++++ Task data

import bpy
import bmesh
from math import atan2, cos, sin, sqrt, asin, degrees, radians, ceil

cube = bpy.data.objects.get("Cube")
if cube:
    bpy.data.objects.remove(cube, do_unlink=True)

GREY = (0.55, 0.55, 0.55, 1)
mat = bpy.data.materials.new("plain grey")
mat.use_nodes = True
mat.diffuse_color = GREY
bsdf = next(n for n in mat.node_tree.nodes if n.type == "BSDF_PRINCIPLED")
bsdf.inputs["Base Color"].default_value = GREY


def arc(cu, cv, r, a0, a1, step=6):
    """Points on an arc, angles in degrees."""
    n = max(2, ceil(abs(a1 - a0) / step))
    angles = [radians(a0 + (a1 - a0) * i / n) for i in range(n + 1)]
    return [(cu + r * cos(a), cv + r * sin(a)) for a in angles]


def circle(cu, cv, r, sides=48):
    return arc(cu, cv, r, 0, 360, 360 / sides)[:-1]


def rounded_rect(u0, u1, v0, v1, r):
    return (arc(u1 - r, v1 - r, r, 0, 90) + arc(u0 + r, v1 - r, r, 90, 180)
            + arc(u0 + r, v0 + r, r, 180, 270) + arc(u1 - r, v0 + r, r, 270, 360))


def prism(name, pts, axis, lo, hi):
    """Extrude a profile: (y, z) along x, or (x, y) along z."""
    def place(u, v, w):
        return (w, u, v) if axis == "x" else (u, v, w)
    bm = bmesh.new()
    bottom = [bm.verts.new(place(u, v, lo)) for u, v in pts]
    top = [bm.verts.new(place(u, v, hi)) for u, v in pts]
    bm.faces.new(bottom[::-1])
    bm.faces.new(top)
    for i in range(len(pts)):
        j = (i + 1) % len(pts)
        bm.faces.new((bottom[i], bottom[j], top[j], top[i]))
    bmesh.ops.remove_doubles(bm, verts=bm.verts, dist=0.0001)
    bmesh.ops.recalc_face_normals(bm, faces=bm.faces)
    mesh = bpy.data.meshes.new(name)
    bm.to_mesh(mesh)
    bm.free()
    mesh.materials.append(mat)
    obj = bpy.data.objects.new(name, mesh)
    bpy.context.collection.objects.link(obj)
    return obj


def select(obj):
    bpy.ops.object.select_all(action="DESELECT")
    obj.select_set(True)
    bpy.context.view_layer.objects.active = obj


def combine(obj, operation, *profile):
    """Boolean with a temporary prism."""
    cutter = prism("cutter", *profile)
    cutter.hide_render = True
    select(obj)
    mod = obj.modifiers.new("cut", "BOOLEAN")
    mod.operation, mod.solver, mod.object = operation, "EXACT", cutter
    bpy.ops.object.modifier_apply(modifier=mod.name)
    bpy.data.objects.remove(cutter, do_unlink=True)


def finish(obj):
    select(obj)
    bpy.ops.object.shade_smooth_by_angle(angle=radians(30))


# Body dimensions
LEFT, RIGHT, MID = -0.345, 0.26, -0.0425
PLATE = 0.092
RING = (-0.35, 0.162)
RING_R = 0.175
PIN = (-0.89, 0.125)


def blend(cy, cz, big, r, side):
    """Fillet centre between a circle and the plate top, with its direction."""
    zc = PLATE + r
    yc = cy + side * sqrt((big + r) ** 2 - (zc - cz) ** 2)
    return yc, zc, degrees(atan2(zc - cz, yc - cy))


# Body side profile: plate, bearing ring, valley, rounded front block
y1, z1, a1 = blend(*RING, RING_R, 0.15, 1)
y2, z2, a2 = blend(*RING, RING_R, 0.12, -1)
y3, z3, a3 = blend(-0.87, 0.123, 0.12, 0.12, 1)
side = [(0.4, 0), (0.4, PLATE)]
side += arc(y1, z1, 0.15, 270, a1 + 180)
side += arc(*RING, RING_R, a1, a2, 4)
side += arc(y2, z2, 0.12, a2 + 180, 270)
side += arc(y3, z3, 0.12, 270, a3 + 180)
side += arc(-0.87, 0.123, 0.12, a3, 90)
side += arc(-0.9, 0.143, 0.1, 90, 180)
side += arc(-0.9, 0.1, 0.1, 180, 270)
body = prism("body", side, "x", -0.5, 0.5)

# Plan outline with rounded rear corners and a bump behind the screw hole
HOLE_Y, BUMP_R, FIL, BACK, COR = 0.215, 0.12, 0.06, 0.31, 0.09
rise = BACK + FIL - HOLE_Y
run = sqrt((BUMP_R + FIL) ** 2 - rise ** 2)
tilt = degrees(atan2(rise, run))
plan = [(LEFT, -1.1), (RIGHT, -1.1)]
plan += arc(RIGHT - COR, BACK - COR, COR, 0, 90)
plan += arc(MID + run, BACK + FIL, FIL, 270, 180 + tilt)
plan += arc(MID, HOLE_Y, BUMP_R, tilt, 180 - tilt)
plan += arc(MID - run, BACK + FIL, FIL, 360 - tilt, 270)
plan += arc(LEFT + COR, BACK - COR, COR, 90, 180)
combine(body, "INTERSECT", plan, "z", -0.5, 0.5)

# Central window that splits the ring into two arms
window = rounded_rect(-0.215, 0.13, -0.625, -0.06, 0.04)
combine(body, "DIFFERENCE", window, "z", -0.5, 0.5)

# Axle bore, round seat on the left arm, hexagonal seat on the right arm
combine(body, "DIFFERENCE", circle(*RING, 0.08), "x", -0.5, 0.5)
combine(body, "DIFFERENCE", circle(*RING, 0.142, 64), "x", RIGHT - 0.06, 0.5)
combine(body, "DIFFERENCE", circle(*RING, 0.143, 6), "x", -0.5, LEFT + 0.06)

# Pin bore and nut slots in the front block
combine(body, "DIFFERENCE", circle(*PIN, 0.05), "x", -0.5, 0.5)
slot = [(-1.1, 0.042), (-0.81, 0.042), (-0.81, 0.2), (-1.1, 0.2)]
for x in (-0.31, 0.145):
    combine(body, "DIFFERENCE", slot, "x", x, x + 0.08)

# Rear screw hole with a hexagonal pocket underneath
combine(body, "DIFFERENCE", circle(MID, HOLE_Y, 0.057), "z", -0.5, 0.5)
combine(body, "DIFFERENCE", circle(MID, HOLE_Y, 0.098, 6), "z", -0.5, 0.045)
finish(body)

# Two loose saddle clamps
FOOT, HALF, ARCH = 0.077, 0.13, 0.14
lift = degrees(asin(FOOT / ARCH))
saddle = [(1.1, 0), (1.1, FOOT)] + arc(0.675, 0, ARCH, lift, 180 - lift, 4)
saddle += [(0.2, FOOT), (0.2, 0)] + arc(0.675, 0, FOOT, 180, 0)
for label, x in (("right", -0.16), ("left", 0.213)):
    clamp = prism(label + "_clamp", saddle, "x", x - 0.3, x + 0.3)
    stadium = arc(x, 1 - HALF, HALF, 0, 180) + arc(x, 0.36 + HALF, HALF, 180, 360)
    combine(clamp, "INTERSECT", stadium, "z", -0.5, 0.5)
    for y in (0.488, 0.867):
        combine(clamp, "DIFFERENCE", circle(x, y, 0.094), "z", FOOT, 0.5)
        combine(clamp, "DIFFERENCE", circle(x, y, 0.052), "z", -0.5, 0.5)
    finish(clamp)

++++++++

What you are asked to do >> Everything in the listing must be written out again without any change.

Solution for this task >>
import bpy
import bmesh
from math import atan2, cos, sin, sqrt, asin, degrees, radians, ceil

cube = bpy.data.objects.get("Cube")
if cube:
    bpy.data.objects.remove(cube, do_unlink=True)

GREY = (0.55, 0.55, 0.55, 1)
mat = bpy.data.materials.new("plain grey")
mat.use_nodes = True
mat.diffuse_color = GREY
bsdf = next(n for n in mat.node_tree.nodes if n.type == "BSDF_PRINCIPLED")
bsdf.inputs["Base Color"].default_value = GREY


def arc(cu, cv, r, a0, a1, step=6):
    """Points on an arc, angles in degrees."""
    n = max(2, ceil(abs(a1 - a0) / step))
    angles = [radians(a0 + (a1 - a0) * i / n) for i in range(n + 1)]
    return [(cu + r * cos(a), cv + r * sin(a)) for a in angles]


def circle(cu, cv, r, sides=48):
    return arc(cu, cv, r, 0, 360, 360 / sides)[:-1]


def rounded_rect(u0, u1, v0, v1, r):
    return (arc(u1 - r, v1 - r, r, 0, 90) + arc(u0 + r, v1 - r, r, 90, 180)
            + arc(u0 + r, v0 + r, r, 180, 270) + arc(u1 - r, v0 + r, r, 270, 360))


def prism(name, pts, axis, lo, hi):
    """Extrude a profile: (y, z) along x, or (x, y) along z."""
    def place(u, v, w):
        return (w, u, v) if axis == "x" else (u, v, w)
    bm = bmesh.new()
    bottom = [bm.verts.new(place(u, v, lo)) for u, v in pts]
    top = [bm.verts.new(place(u, v, hi)) for u, v in pts]
    bm.faces.new(bottom[::-1])
    bm.faces.new(top)
    for i in range(len(pts)):
        j = (i + 1) % len(pts)
        bm.faces.new((bottom[i], bottom[j], top[j], top[i]))
    bmesh.ops.remove_doubles(bm, verts=bm.verts, dist=0.0001)
    bmesh.ops.recalc_face_normals(bm, faces=bm.faces)
    mesh = bpy.data.meshes.new(name)
    bm.to_mesh(mesh)
    bm.free()
    mesh.materials.append(mat)
    obj = bpy.data.objects.new(name, mesh)
    bpy.context.collection.objects.link(obj)
    return obj


def select(obj):
    bpy.ops.object.select_all(action="DESELECT")
    obj.select_set(True)
    bpy.context.view_layer.objects.active = obj


def combine(obj, operation, *profile):
    """Boolean with a temporary prism."""
    cutter = prism("cutter", *profile)
    cutter.hide_render = True
    select(obj)
    mod = obj.modifiers.new("cut", "BOOLEAN")
    mod.operation, mod.solver, mod.object = operation, "EXACT", cutter
    bpy.ops.object.modifier_apply(modifier=mod.name)
    bpy.data.objects.remove(cutter, do_unlink=True)


def finish(obj):
    select(obj)
    bpy.ops.object.shade_smooth_by_angle(angle=radians(30))


# Body dimensions
LEFT, RIGHT, MID = -0.345, 0.26, -0.0425
PLATE = 0.092
RING = (-0.35, 0.162)
RING_R = 0.175
PIN = (-0.89, 0.125)


def blend(cy, cz, big, r, side):
    """Fillet centre between a circle and the plate top, with its direction."""
    zc = PLATE + r
    yc = cy + side * sqrt((big + r) ** 2 - (zc - cz) ** 2)
    return yc, zc, degrees(atan2(zc - cz, yc - cy))


# Body side profile: plate, bearing ring, valley, rounded front block
y1, z1, a1 = blend(*RING, RING_R, 0.15, 1)
y2, z2, a2 = blend(*RING, RING_R, 0.12, -1)
y3, z3, a3 = blend(-0.87, 0.123, 0.12, 0.12, 1)
side = [(0.4, 0), (0.4, PLATE)]
side += arc(y1, z1, 0.15, 270, a1 + 180)
side += arc(*RING, RING_R, a1, a2, 4)
side += arc(y2, z2, 0.12, a2 + 180, 270)
side += arc(y3, z3, 0.12, 270, a3 + 180)
side += arc(-0.87, 0.123, 0.12, a3, 90)
side += arc(-0.9, 0.143, 0.1, 90, 180)
side += arc(-0.9, 0.1, 0.1, 180, 270)
body = prism("body", side, "x", -0.5, 0.5)

# Plan outline with rounded rear corners and a bump behind the screw hole
HOLE_Y, BUMP_R, FIL, BACK, COR = 0.215, 0.12, 0.06, 0.31, 0.09
rise = BACK + FIL - HOLE_Y
run = sqrt((BUMP_R + FIL) ** 2 - rise ** 2)
tilt = degrees(atan2(rise, run))
plan = [(LEFT, -1.1), (RIGHT, -1.1)]
plan += arc(RIGHT - COR, BACK - COR, COR, 0, 90)
plan += arc(MID + run, BACK + FIL, FIL, 270, 180 + tilt)
plan += arc(MID, HOLE_Y, BUMP_R, tilt, 180 - tilt)
plan += arc(MID - run, BACK + FIL, FIL, 360 - tilt, 270)
plan += arc(LEFT + COR, BACK - COR, COR, 90, 180)
combine(body, "INTERSECT", plan, "z", -0.5, 0.5)

# Central window that splits the ring into two arms
window = rounded_rect(-0.215, 0.13, -0.625, -0.06, 0.04)
combine(body, "DIFFERENCE", window, "z", -0.5, 0.5)

# Axle bore, round seat on the left arm, hexagonal seat on the right arm
combine(body, "DIFFERENCE", circle(*RING, 0.08), "x", -0.5, 0.5)
combine(body, "DIFFERENCE", circle(*RING, 0.142, 64), "x", RIGHT - 0.06, 0.5)
combine(body, "DIFFERENCE", circle(*RING, 0.143, 6), "x", -0.5, LEFT + 0.06)

# Pin bore and nut slots in the front block
combine(body, "DIFFERENCE", circle(*PIN, 0.05), "x", -0.5, 0.5)
slot = [(-1.1, 0.042), (-0.81, 0.042), (-0.81, 0.2), (-1.1, 0.2)]
for x in (-0.31, 0.145):
    combine(body, "DIFFERENCE", slot, "x", x, x + 0.08)

# Rear screw hole with a hexagonal pocket underneath
combine(body, "DIFFERENCE", circle(MID, HOLE_Y, 0.057), "z", -0.5, 0.5)
combine(body, "DIFFERENCE", circle(MID, HOLE_Y, 0.098, 6), "z", -0.5, 0.045)
finish(body)

# Two loose saddle clamps
FOOT, HALF, ARCH = 0.077, 0.13, 0.14
lift = degrees(asin(FOOT / ARCH))
saddle = [(1.1, 0), (1.1, FOOT)] + arc(0.675, 0, ARCH, lift, 180 - lift, 4)
saddle += [(0.2, FOOT), (0.2, 0)] + arc(0.675, 0, FOOT, 180, 0)
for label, x in (("right", -0.16), ("left", 0.213)):
    clamp = prism(label + "_clamp", saddle, "x", x - 0.3, x + 0.3)
    stadium = arc(x, 1 - HALF, HALF, 0, 180) + arc(x, 0.36 + HALF, HALF, 180, 360)
    combine(clamp, "INTERSECT", stadium, "z", -0.5, 0.5)
    for y in (0.488, 0.867):
        combine(clamp, "DIFFERENCE", circle(x, y, 0.094), "z", FOOT, 0.5)
        combine(clamp, "DIFFERENCE", circle(x, y, 0.052), "z", -0.5, 0.5)
    finish(clamp)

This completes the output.